For those of us raised on a steady diet of Mr. Rogers, we were immersed in a fantasyland where everyone knew and liked everyone else, respected their differences, shared what they had, and generally, lived in tranquility. Today, things are different. For one thing, people are more self-sufficient. We live in a time when ‘cocooning’, or staying home, curling up on the couch and watching Netflix is a popular activity, or should we say, inactivity. It borders on becoming a national obsession. Here’s a brief overview of why this came about, why we became distanced from our neighbors, and what to do if you become concerned about what could be going on right next door.
Directing our thoughts and interests to our own lives, is a relatively new trend. However, a couple generations back we had to depend on our neighbors for assistance. Neighbors and neighborhoods were built by folks from a similar background, immigrants who banded together to come to the New World and pursue the American Dream. Our children played together, grew up together, sometimes married each other, and families congregated together, if not in the same building, then often on the same street. In short, everyone knew everyone else and many were actually related to everyone else!
Time and circumstances have changed. One hundred years ago folks pretty much lived their entire lives in one place. Today the average person lives at five different addresses in their lifetime, and for many of us, leaving home after high school or college is a rite of passage. Air travel and employment can take the adventurous to foreign locales. Even for those of us who live in the same house for decades, we cannot name more than four or five families on our block, if that. With this new paradigm of seclusion and privacy comes the jarring possibility that we do not know our neighbors. This can prove detrimental, as you’ll soon see.
See Something? What to Do Before You Say Something
How many of us have turned on the news and seen stories about criminal activities in a residential neighborhood? Usually these broadcasts include interviews with neighbors who profess to have no knowledge of the sinister activities going on virtually under their noses. In fact, most declare that the neighbors in question kept to themselves, or were very polite, or betrayed none of what anyone would expect someone capable of a capital offense to resemble. Still others observed and wondered about the goings on next door, but were afraid to come forward and contact the authorities because they feared reprisal. If you are remotely curious about your neighbors, or want to know if there is something they might be hiding, first try Googling their name. If nothing of interest comes up, dig deeper. Visit kiwisearches.com. This site provides more in-depth information about an individual including previous addresses, family members, their phone number, possible criminal history, information about their finances, the properties they own, and more.
On a more minor note, keeping to one’s self or being the different family in an established neighborhood also draws its share of unwanted, and unwarranted interest. On my block, our neighbor Skip provides landscaping and snowplowing services with his son-in-law, Daniel, who, you guessed it, lives directly across the street from him. Skip lives in the house he grew up in and knows just about everyone in town- it is that kind of place. It is Skip who acts as the neighborhood goodwill ambassador sharing information about neighbors at one address with those at another, sometimes with surprising results. More than once I’ve responded to a knock at my door and found neighbors looking to hire an attorney, which I am not. Or found a young couple inspecting my front steps and asking if I would consider selling my house. Another time a family came and serenaded me from outside because Skip said I’d been in the hospital and could use some good cheer.

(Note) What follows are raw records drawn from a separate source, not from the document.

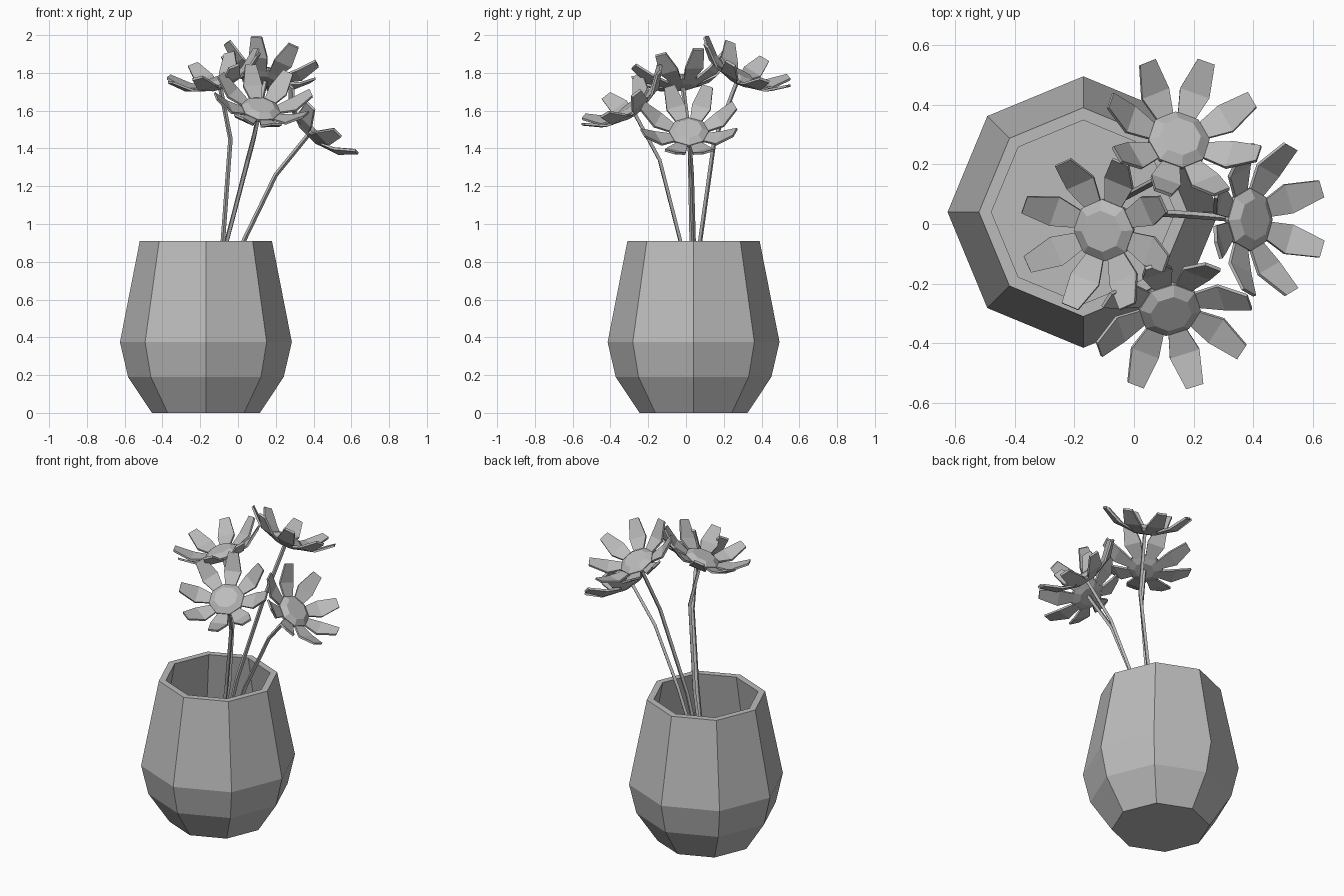
import bpy
import bmesh
from math import cos, sin, pi, radians
from mathutils import Vector, Matrix

if "Cube" in bpy.data.objects:
    bpy.data.objects.remove(bpy.data.objects["Cube"], do_unlink=True)

SIDES = 8
POT_X, POT_Y = -0.17, 0.04

# One plain grey for every part
grey = bpy.data.materials.new("plain_grey")
grey.use_nodes = True
grey.diffuse_color = (0.5, 0.5, 0.5, 1)
grey.node_tree.nodes["Principled BSDF"].inputs["Base Color"].default_value = (0.5, 0.5, 0.5, 1)


def add_object(name, data):
    obj = bpy.data.objects.new(name, data)
    data.materials.append(grey)
    bpy.context.collection.objects.link(obj)
    return obj


def mesh_object(name, bm):
    bmesh.ops.recalc_face_normals(bm, faces=bm.faces)
    mesh = bpy.data.meshes.new(name)
    bm.to_mesh(mesh)
    bm.free()
    return add_object(name, mesh)


def lathe(bm, profile, phase=0.0):
    """Closed faceted solid from (radius, height) pairs."""
    rings = []
    for r, z in profile:
        angles = [phase + 2 * pi * i / SIDES for i in range(SIDES)]
        rings.append([bm.verts.new((r * cos(a), r * sin(a), z)) for a in angles])
    for low, high in zip(rings, rings[1:]):
        for i in range(SIDES):
            j = (i + 1) % SIDES
            bm.faces.new((low[i], low[j], high[j], high[i]))
    bm.faces.new(rings[0][::-1])
    bm.faces.new(rings[-1])


def petal(bm, angle, thickness=0.012):
    """Bent tapering plate: narrow base, wide middle, blunt raised tip."""
    turn = Matrix.Rotation(angle, 3, 'Z')
    outline = [(0.085, 0.028, 0.0), (0.175, 0.052, 0.03), (0.262, 0.03, 0.105)]
    loops = []
    for r, half, z in outline:
        corners = [(r, -half, z), (r, half, z),
                   (r + thickness * 0.4, half, z - thickness),
                   (r + thickness * 0.4, -half, z - thickness)]
        loops.append([bm.verts.new(turn @ Vector(c)) for c in corners])
    for a, b in zip(loops, loops[1:]):
        for i in range(4):
            j = (i + 1) % 4
            bm.faces.new((a[i], a[j], b[j], b[i]))
    bm.faces.new(loops[0][::-1])
    bm.faces.new(loops[-1])


# Pot: faceted outside, rim and hollow inside
bm = bmesh.new()
lathe(bm, [(0.286, 0), (0.412, 0.19), (0.455, 0.375), (0.35, 0.91),
           (0.308, 0.91), (0.41, 0.375)])
pot = mesh_object("pot", bm)
pot.location = (POT_X, POT_Y, 0)


# Flowers: position of the head, facing direction, petal turn, stem points
flowers = {
    "left": ((-0.10, -0.02, 1.745), (-0.30, -0.15, 0.94), 24,
             [(-0.08, 0.03, 0.91), (-0.04, 0.02, 1.45)]),
    "back": ((0.15, 0.28, 1.775), (0.20, 0.45, 0.87), 26,
             [(-0.06, 0.075, 0.91), (0.08, 0.15, 1.44)]),
    "right": ((0.385, 0.015, 1.485), (0.70, 0.0, 0.70), 23,
              [(0.03, 0.04, 0.91), (0.20, 0.03, 1.26)]),
    "front": ((0.12, -0.285, 1.605), (0.15, -0.57, 0.80), 18,
              [(-0.06, -0.03, 0.91), (0.05, -0.14, 1.34)]),
}

for side, (centre, facing, turn, path) in flowers.items():
    centre, normal = Vector(centre), Vector(facing).normalized()

    # Flower head: domed centre and ring of petals
    bm = bmesh.new()
    phase = radians(turn)
    lathe(bm, [(0.06, -0.025), (0.105, -0.008), (0.105, 0.008), (0.07, 0.03)],
          phase + pi / SIDES)
    for i in range(SIDES):
        petal(bm, phase + 2 * pi * i / SIDES)
    head = mesh_object(side + "_flower", bm)
    head.rotation_mode = 'QUATERNION'
    head.rotation_quaternion = Vector((0, 0, 1)).rotation_difference(normal)
    head.location = centre

    # Stem: thin bent rod from the pot floor to the head
    curve = bpy.data.curves.new(side + "_stem", 'CURVE')
    curve.dimensions = '3D'
    curve.bevel_depth = 0.012
    curve.bevel_resolution = 0
    curve.use_fill_caps = True
    spline = curve.splines.new('POLY')
    points = [(POT_X, POT_Y, 0.375)] + path + [centre - normal * 0.015]
    spline.points.add(len(points) - 1)
    for p, co in zip(spline.points, points):
        p.co = (*co, 1)
    spline.use_smooth = False
    add_object(side + "_stem", curve)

How to Build Goodwill in Your Neighborhood
He doesn’t always get his facts straight, but keeping everyone’s welfare and wellbeing in mind, well, that’s Skip and that’s what a good neighbor does. If you do not know your neighbors and do not have the good fortune to have a local Skip, try to get to know them. Bring over a potluck …leave a generic gift on their porch. Buy Girl Scout Cookies or gift wrap from their children, even if you’ve already bought yours at the office. Once you know a few families on your block, consider throwing a block party, or a neighborhood swap meet, or even a multi-address yard sale. Go caroling together- don’t laugh, we do! Make a big display at Halloween and give out quality candy/candy alternatives. Don’t forget the Winter holidays! A few dollars worth of lights and a little ingenuity, yours can be the showplace of the neighborhood!
So if you live on a street where you do not know your neighbors there are several options. 1) Do nothing and enjoy life as it is. 2) Snoop a little and look them up on Kiwisearch.com. Then, if all seems well, get to know at least the people whose property flanks yours (I found my plumber that way!). Even if it doesn’t go past the introduction stage, you’ll know you did the right thing, and, who knows, maybe you’ll make a new ally!